How much tinkering do you do when the season’s underway? We try to gear up to who we’re playing; we relate it to the guys that it’s another rung on the ladder. So we played Rio Rancho; that one’s done, we can’t do anything about it. The next rung is Atrisco, so we spent two days training (on some of the) tendencies; I’ve scouted them a couple times and we also have film on when we played them in the Metro. ‘OK, boys, this is how we can be successful against how they play, and this is where we need to do and what we need to do against them,’ so it’s usually a game-by-game, where we try to do two to three training sessions for the next game. (Gill said to get ready for the game vs. AHA, they narrowed and shortened their own turf field to simulate the smaller fields at the APS soccer complex.)

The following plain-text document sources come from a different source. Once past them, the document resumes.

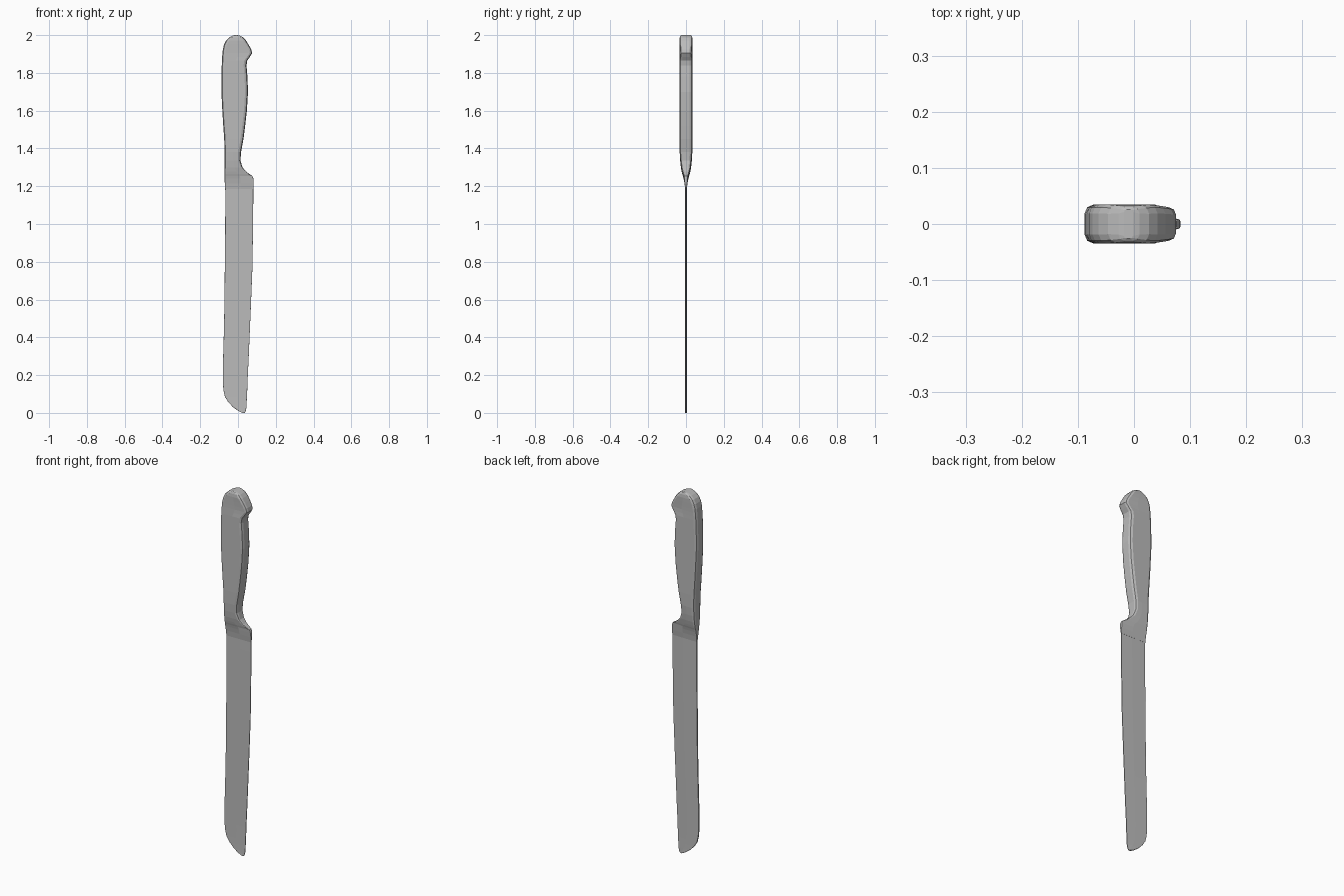
import bpy, bmesh

steel = bpy.data.materials.new("plain_grey")
steel.diffuse_color = (0.5, 0.5, 0.5, 1.0)


def section(z, xl, xr, hl, hr):
    """Rounded bar: half thickness hl at the left edge, hr at the right."""
    w = xr - xl
    cl, cr = min(0.45 * hl, 0.3 * w), min(0.45 * hr, 0.3 * w)
    near = [(xl, hl - cl), (xl + .3 * cl, hl - .3 * cl), (xl + cl, hl),
            (xl + 0.55 * w, hl * 0.65 + hr * 0.35),
            (xr - cr, hr), (xr - .3 * cr, hr - .3 * cr), (xr, hr - cr)]
    return [(x, -y, z) for x, y in near] + [(x, y, z) for x, y in reversed(near)]


def loft(name, rows):
    bm = bmesh.new()
    rings = [[bm.verts.new(p) for p in section(*r)] for r in rows]
    n = len(rings[0])
    for a, b in zip(rings, rings[1:]):
        for i in range(n):
            j = (i + 1) % n
            bm.faces.new((a[i], a[j], b[j], b[i]))
    bm.faces.new(rings[0][::-1])
    bm.faces.new(rings[-1])
    bmesh.ops.recalc_face_normals(bm, faces=bm.faces)
    me = bpy.data.meshes.new(name)
    bm.to_mesh(me)
    bm.free()
    me.materials.append(steel)
    ob = bpy.data.objects.new(name, me)
    bpy.context.collection.objects.link(ob)
    return ob


# blade: thin spine on the left, cutting edge on the right, slanted tip
blade = [(0.0, 0.022, 0.036), (0.01, 0.002, 0.041), (0.03, -0.026, 0.045),
         (0.058, -0.052, 0.046), (0.085, -0.069, 0.047), (0.12, -0.077, 0.049),
         (0.16, -0.080, 0.050), (0.28, -0.079, 0.056), (0.42, -0.075, 0.062),
         (0.56, -0.072, 0.068), (0.76, -0.070, 0.076), (0.95, -0.068, 0.079),
         (1.13, -0.067, 0.081), (1.23, -0.068, 0.081)]
loft("blade", [(z, l, r, 0.0042, 0.002) for z, l, r in blade])

# handle: bolster with thin heel, finger notch, grip and hooked pommel
H = 0.0345
loft("handle", [
    (1.185, -0.068, 0.081, 0.0045, 0.0025),
    (1.215, -0.070, 0.083, 0.008, 0.007),
    (1.240, -0.071, 0.082, 0.013, 0.009),
    (1.255, -0.071, 0.076, 0.017, 0.010),
    (1.265, -0.071, 0.060, 0.020, 0.014),
    (1.278, -0.071, 0.042, 0.023, 0.018),
    (1.300, -0.071, 0.024, 0.027, 0.024),
    (1.335, -0.071, 0.013, 0.031, 0.029),
    (1.380, -0.071, 0.016, 0.0335, 0.033),
    (1.450, -0.073, 0.029, H, H),
    (1.520, -0.078, 0.038, H, H),
    (1.600, -0.083, 0.047, H, H),
    (1.700, -0.088, 0.053, H, H),
    (1.780, -0.088, 0.050, H, H),
    (1.840, -0.086, 0.045, H, H),
    (1.865, -0.085, 0.049, H, H),
    (1.885, -0.084, 0.063, H, 0.032),
    (1.905, -0.082, 0.075, H, 0.030),
    (1.925, -0.080, 0.070, H, 0.031),
    (1.950, -0.074, 0.056, H, 0.033),
    (1.972, -0.063, 0.042, H, H),
    (1.988, -0.046, 0.027, 0.033, 0.033),
    (1.997, -0.028, 0.010, 0.030, 0.030),
    (2.000, -0.018, -0.002, 0.026, 0.026),
])
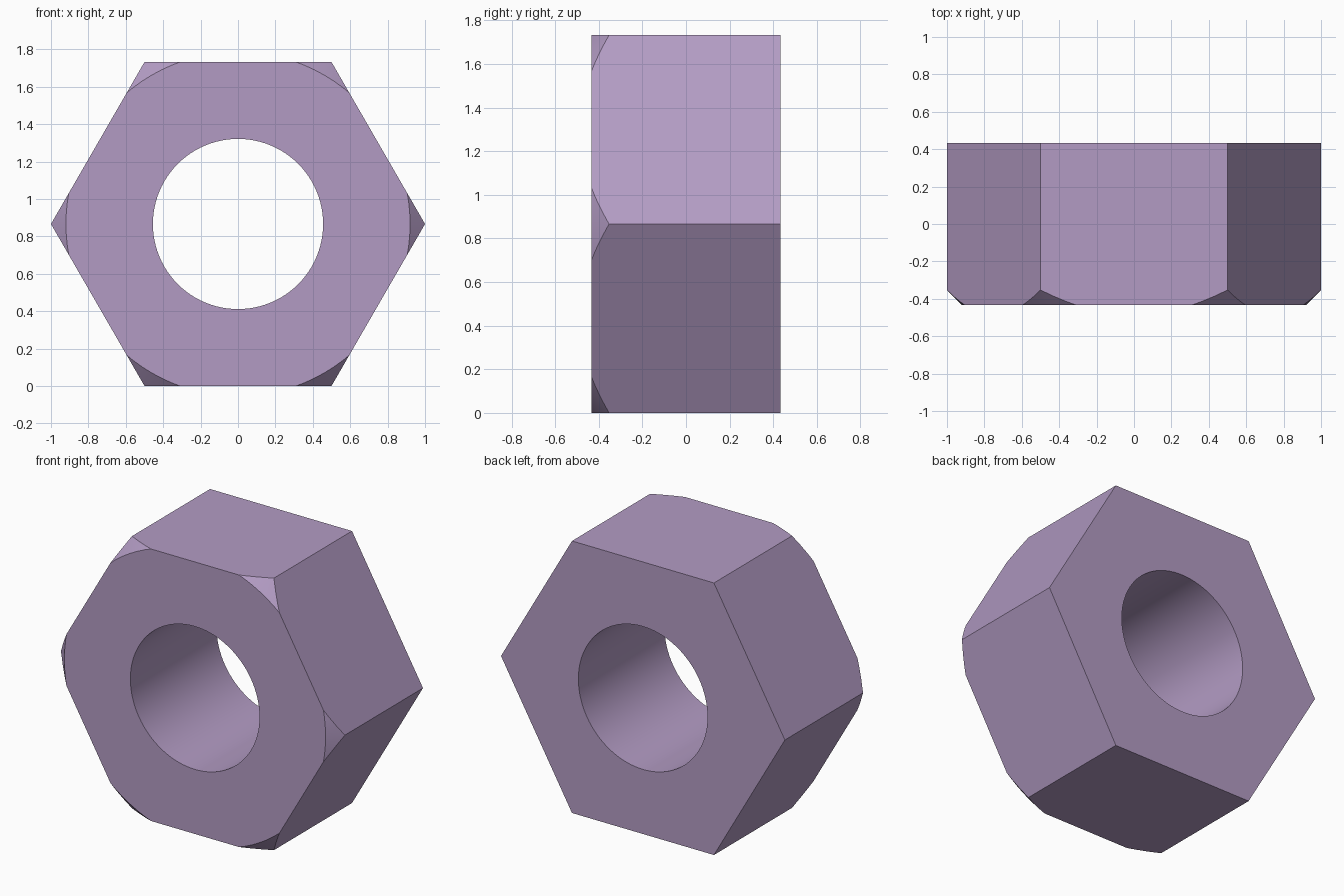
import bpy
from math import radians, sqrt

if "Cube" in bpy.data.objects:
    bpy.data.objects.remove(bpy.data.objects["Cube"])

APOTHEM = sqrt(3) / 2      # hexagon with corner radius 1
HALF = 0.433               # half thickness along y
TILT = (radians(-90), radians(30), 0)   # axis along y, corners on +-x


def cone(name, sides, front_r, back_r, y0, y1):
    """Solid of revolution along y, from y0 (front) to y1 (back)."""
    bpy.ops.mesh.primitive_cone_add(
        vertices=sides, radius1=front_r, radius2=back_r, depth=y1 - y0,
        location=(0, (y0 + y1) / 2, APOTHEM), rotation=TILT)
    obj = bpy.context.object
    obj.name = name
    return obj


def boolean(target, cutter, operation):
    mod = target.modifiers.new(cutter.name, 'BOOLEAN')
    mod.operation = operation
    mod.solver = 'EXACT'
    mod.object = cutter
    bpy.context.view_layer.objects.active = target
    bpy.ops.object.modifier_apply(modifier=mod.name)
    bpy.data.objects.remove(cutter)


# Hexagonal body
nut = cone("hex_nut", 6, 1, 1, -HALF, HALF)

# 45 degree conical chamfer on the front corners only
boolean(nut, cone("chamfer_cone", 96, 0.92, 1.96, -HALF, -HALF + 1.04), 'INTERSECT')

# Round bore right through
boolean(nut, cone("bore_cutter", 96, 0.455, 0.455, -1, 1), 'DIFFERENCE')

# Smooth bore and chamfer, crisp edges elsewhere
bpy.ops.object.select_all(action='DESELECT')
nut.select_set(True)
bpy.context.view_layer.objects.active = nut
bpy.ops.object.shade_smooth_by_angle(angle=radians(20))

mat = bpy.data.materials.new("lavender")
mat.diffuse_color = (0.45, 0.33, 0.55, 1)
mat.use_nodes = True
mat.node_tree.nodes["Principled BSDF"].inputs["Base Color"].default_value = mat.diffuse_color
nut.data.materials.clear()
nut.data.materials.append(mat)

What are the drawbacks today to being a high school coach? I’ve been really blessed the last four or five years; I’ve had some really supportive parents. I think in this technology age that kids spend a lot more time on their phones and with video games than going outside and playing basketball, kicking the soccer ball — doing athletics at a young age. So when they’re in high school, they’re either way behind the curve and you have to catch them up, or they’re not interested — they’re not ‘athletes,’ so to find 30-40 young men to suit up three soccer teams that have played since they were 5 years old is a real rarity.

How many actual plays do you have that you can call? We’ve got a couple different kickoff plays; we’ve got three or four different corners (corner kicks) — you can go short, you can go long, you’ve got different guys running different places; for set pieces, anything, we’ve got a couple that are away from the box, we’ve got a couple that are in the box. Gabe and Nick (Legendre) usually call that on the field — they know where we are. I called a couple (plays) at Rio Rancho, but we didn’t put them in the back of the net.

Talk about your staff. I have a great staff. Garrett (York) started with me. (Plus there are) Amy Hinkle, Fernando Chavez, Andrew Hinkle and Andrew Burlingame (the new C-Team Coach).  I rely 100 percent on my assistants and throughout the game I’m always asking them, ‘What do you see? What do we need to do different?’ So I rely on my assistants a lot of the time — I trust them implicitly. They’re all five of them help me a bunch; they’re great people: They’re there when we need them.

Storm coach Shaun Gill talks with players Alexander Linn, left, and Louis Perry before his team’s game with Atrisco Heritage Academy on Sept. 28.